Florida Agriculture Commissioner Adam Putnam said Monday that Omar Mateen, the gunman in the massacre at the Pulse nightclub in Orlando, successfully received two security guard licenses from his agency and renewals because he passed every check under Florida law.
"All of the normal safeguards, all of the normal checks, were completed, and there was no disqualifying offense to prevent the individual from obtaining his license," Putnam said.
"He was fingerprinted, he successfully completed the application, had a criminal background check -- there is nothing in that record that would have disqualified this individual, who was a U.S. citizen, who had a clean criminal record, who underwent a background check and mental health screening, from receiving those licenses."
Putnam's Department of Agriculture and Consumer Services regulates security guards. Mateen held "D" and "G" licenses with the state, meaning he was a licensed security guard and licensed to carry a firearm. The licenses were valid through 2017.
Putnam's agency has not yet responded to public records request from numerous news outlets, including the Times/Herald, for Mateen's file. He said the file "is fairly rich with data that is pertinent to the investigation" and that his agency is working with the FBI and other law enforcement agencies to decide "the appropriate timing" of their release.
Putnam declined to say whether the FBI had contacted his agency about Mateen. The FBI has confirmed it questioned Mateen on three separate occasions.
The Cabinet member and likely candidate for governor met reporters to the state Emergency Operations Center in Tallahassee, activated Sunday by Gov. Rick Scott.
Putnam has been a strong supporter of gun rights and he was repeatedly asked if the Orlando massacre has prompted him to rethink his views on the subject, but he did not directly address the question.
"This tragedy is a painful reminder of how U.S.-born individuals, neighbors, classmates, co-workers can harbor an ideology so dark that they are capable of using the freedoms and the liberties that this country awards all of our citizens for the darkest possible motives," he said.
Putnam also cautioned Floridians to be careful about requests to donate to charities on behalf of the victims and their families. He said it's "fairly common" for people to rip off innocent people at a time of grief by seeking donations to phony charities.
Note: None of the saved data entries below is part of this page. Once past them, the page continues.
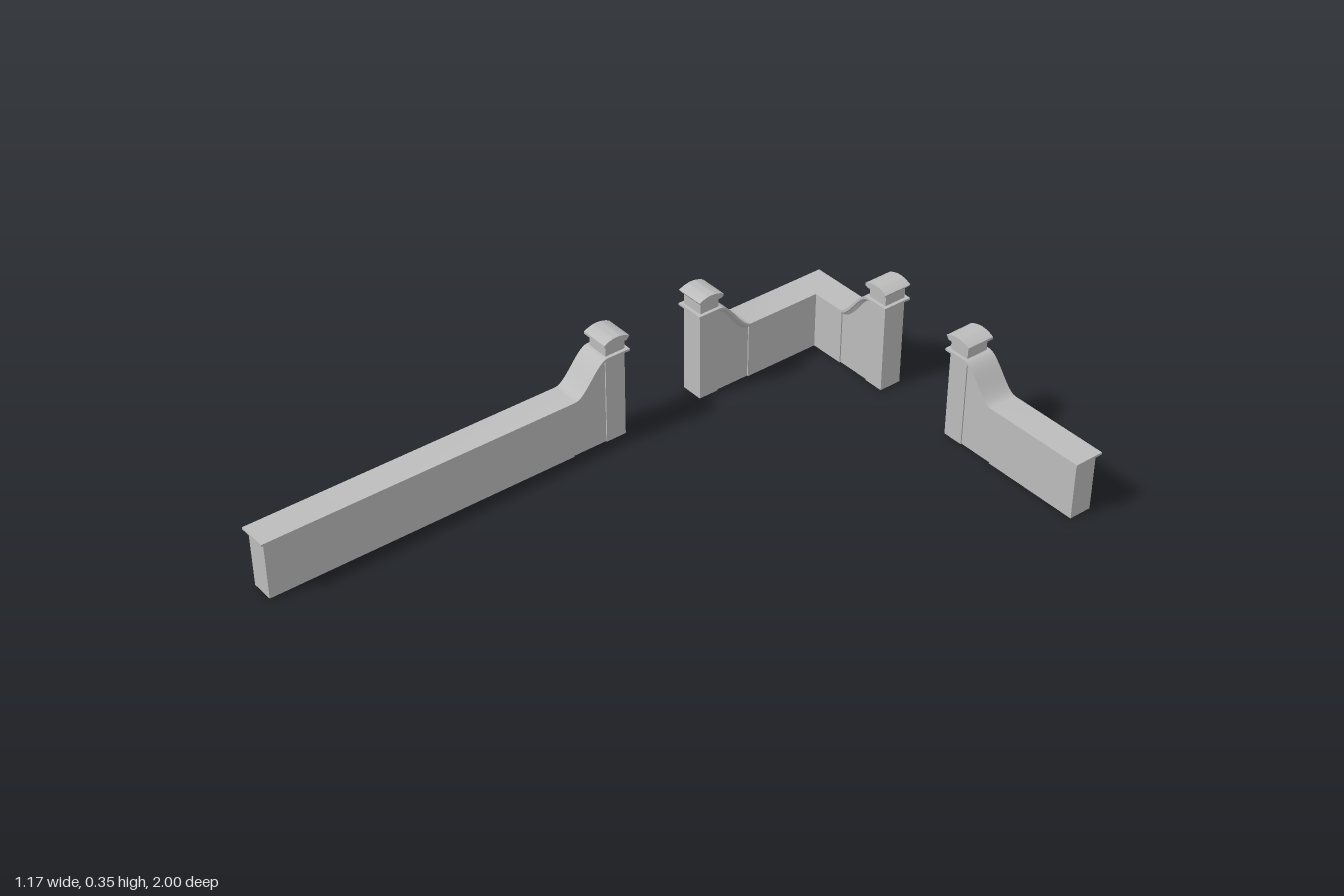
import * as THREE from 'three';
import { toCreasedNormals } from 'three/addons/utils/BufferGeometryUtils.js';

const stone = new THREE.MeshStandardMaterial({ color: 0xbcbcbc });
stone.name = 'grey stone';

const HALF = 0.037;          // half thickness of walls and pillars
const POST = 0.067;          // length of a pillar along its wall
const SWEEP = 0.183;         // where the swept curve meets the level wall
const LOW = 0.194, HIGH = 0.295;

// Height and slope of the coping at distance d from the pillar's end
function copingAt(d) {
  const t = THREE.MathUtils.clamp((d - POST) / (SWEEP - POST), 0, 1);
  return {
    y: HIGH + (LOW - HIGH) * t * t * (3 - 2 * t),
    slope: ((LOW - HIGH) * 6 * t * (1 - t)) / (SWEEP - POST),
  };
}

function add(parent, name, geometry, x = 0, y = 0, z = 0) {
  const mesh = new THREE.Mesh(geometry, stone);
  mesh.name = name;
  mesh.position.set(x, y, z);
  parent.add(mesh);
}

// Block running from x0 to x1 and y0 to y1, centred on the wall line
function block(parent, name, x0, x1, y0, y1, half = HALF) {
  add(parent, name, new THREE.BoxGeometry(x1 - x0, y1 - y0, half * 2), (x0 + x1) / 2, (y0 + y1) / 2);
}

// Moulded coping: a slab section lofted along the wall, mitred or overhanging at the far end
function copingGeometry(length, mitre) {
  const right = [[HALF, -0.017], [0.043, -0.009], [0.048, -0.007], [0.048, 0]];
  const ring = [...right.map(([z, h]) => [-z, h]).reverse(), ...right];
  const n = ring.length;
  const stations = [0];
  for (let i = 0; i <= 14; i++) stations.push(POST + ((SWEEP - POST) * i) / 14);
  stations.push(length);

  const pos = [], index = [];
  stations.forEach((d, s) => {
    const { y, slope } = copingAt(d);
    const k = Math.hypot(1, slope);
    for (const [z, h] of ring) {
      const over = Math.abs(z) - HALF;
      let x = d;
      if (s === 0) x -= over;
      if (s === stations.length - 1) x += mitre ? mitre * z : over;
      pos.push(x, y + h * k, z);
    }
  });
  for (let s = 0; s < stations.length - 1; s++) {
    for (let j = 0; j < n; j++) {
      const a = s * n + j, b = s * n + ((j + 1) % n);
      index.push(a, a + n, b + n, a, b + n, b);
    }
  }
  const e = (stations.length - 1) * n;
  for (let j = 0; j < n / 2 - 1; j++) {
    const p = n - 1 - j, q = n - 2 - j;
    index.push(j, j + 1, q, j, q, p);
    index.push(e + j, e + q, e + j + 1, e + j, e + p, e + q);
  }
  const g = new THREE.BufferGeometry();
  g.setAttribute('position', new THREE.Float32BufferAttribute(pos, 3));
  g.setIndex(index);
  return toCreasedNormals(g.toNonIndexed(), 0.5);
}

// Recessed panel whose top follows the swept coping
function sweptPanelGeometry(half) {
  const shape = new THREE.Shape();
  shape.moveTo(POST, 0);
  shape.lineTo(SWEEP, 0);
  for (let i = 14; i >= 0; i--) {
    const d = POST + ((SWEEP - POST) * i) / 14;
    shape.lineTo(d, copingAt(d).y - 0.01);
  }
  shape.closePath();
  return new THREE.ExtrudeGeometry(shape, { depth: half * 2, bevelEnabled: false }).translate(0, 0, -half);
}

// Pillar cap: slab with a chamfered underside and a gently arched top
function capGeometry() {
  const shape = new THREE.Shape();
  shape.moveTo(-0.035, 0.328);
  shape.lineTo(0.035, 0.328);
  shape.lineTo(0.044, 0.332);
  shape.lineTo(0.044, 0.34);
  shape.quadraticCurveTo(0, 0.364, -0.044, 0.34);
  shape.closePath();
  const g = new THREE.ExtrudeGeometry(shape, { depth: 0.094, bevelEnabled: false, curveSegments: 12 });
  return toCreasedNormals(g.translate(0, 0, -0.047), 0.3);
}

// One wall run along local +x, starting at its pillar
function wallRun(name, x, z, angle, length, mitre = 0) {
  const run = new THREE.Group();
  run.name = name;
  block(run, 'pillar', 0, POST, 0, HIGH - 0.01);
  block(run, 'pillarNeck', 0, POST, HIGH - 0.01, 0.332);
  add(run, 'pillarCap', capGeometry(), POST / 2);
  add(run, 'sweptPanel', sweptPanelGeometry(HALF - 0.004));
  block(run, 'wall', SWEEP, length - mitre * HALF, 0, LOW - 0.01);
  add(run, 'coping', copingGeometry(length, mitre));
  run.position.set(x, 0, z);
  run.rotation.y = angle;
  return run;
}

export function createModel() {
  const model = new THREE.Group();
  model.name = 'boundaryWalls';
  const sideX = -0.54, backZ = -0.952;

  model.add(wallRun('longSideWall', sideX, -0.2, -Math.PI / 2, 1.189));

  // L-shaped corner made of two mitred runs
  const corner = new THREE.Group();
  corner.name = 'cornerWall';
  corner.add(wallRun('cornerSideRun', sideX, -0.473, Math.PI / 2, -0.473 - backZ, -1));
  corner.add(wallRun('cornerBackRun', -0.205, backZ, Math.PI, -0.205 - sideX, 1));
  model.add(corner);

  model.add(wallRun('backWall', 0.068, backZ, 0, 0.506));
  return model;
}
Putnam, a Republican, is in his second and final term as the elected agriculture commissioner, and he's widely regarded as a leading candidate for governor in 2018.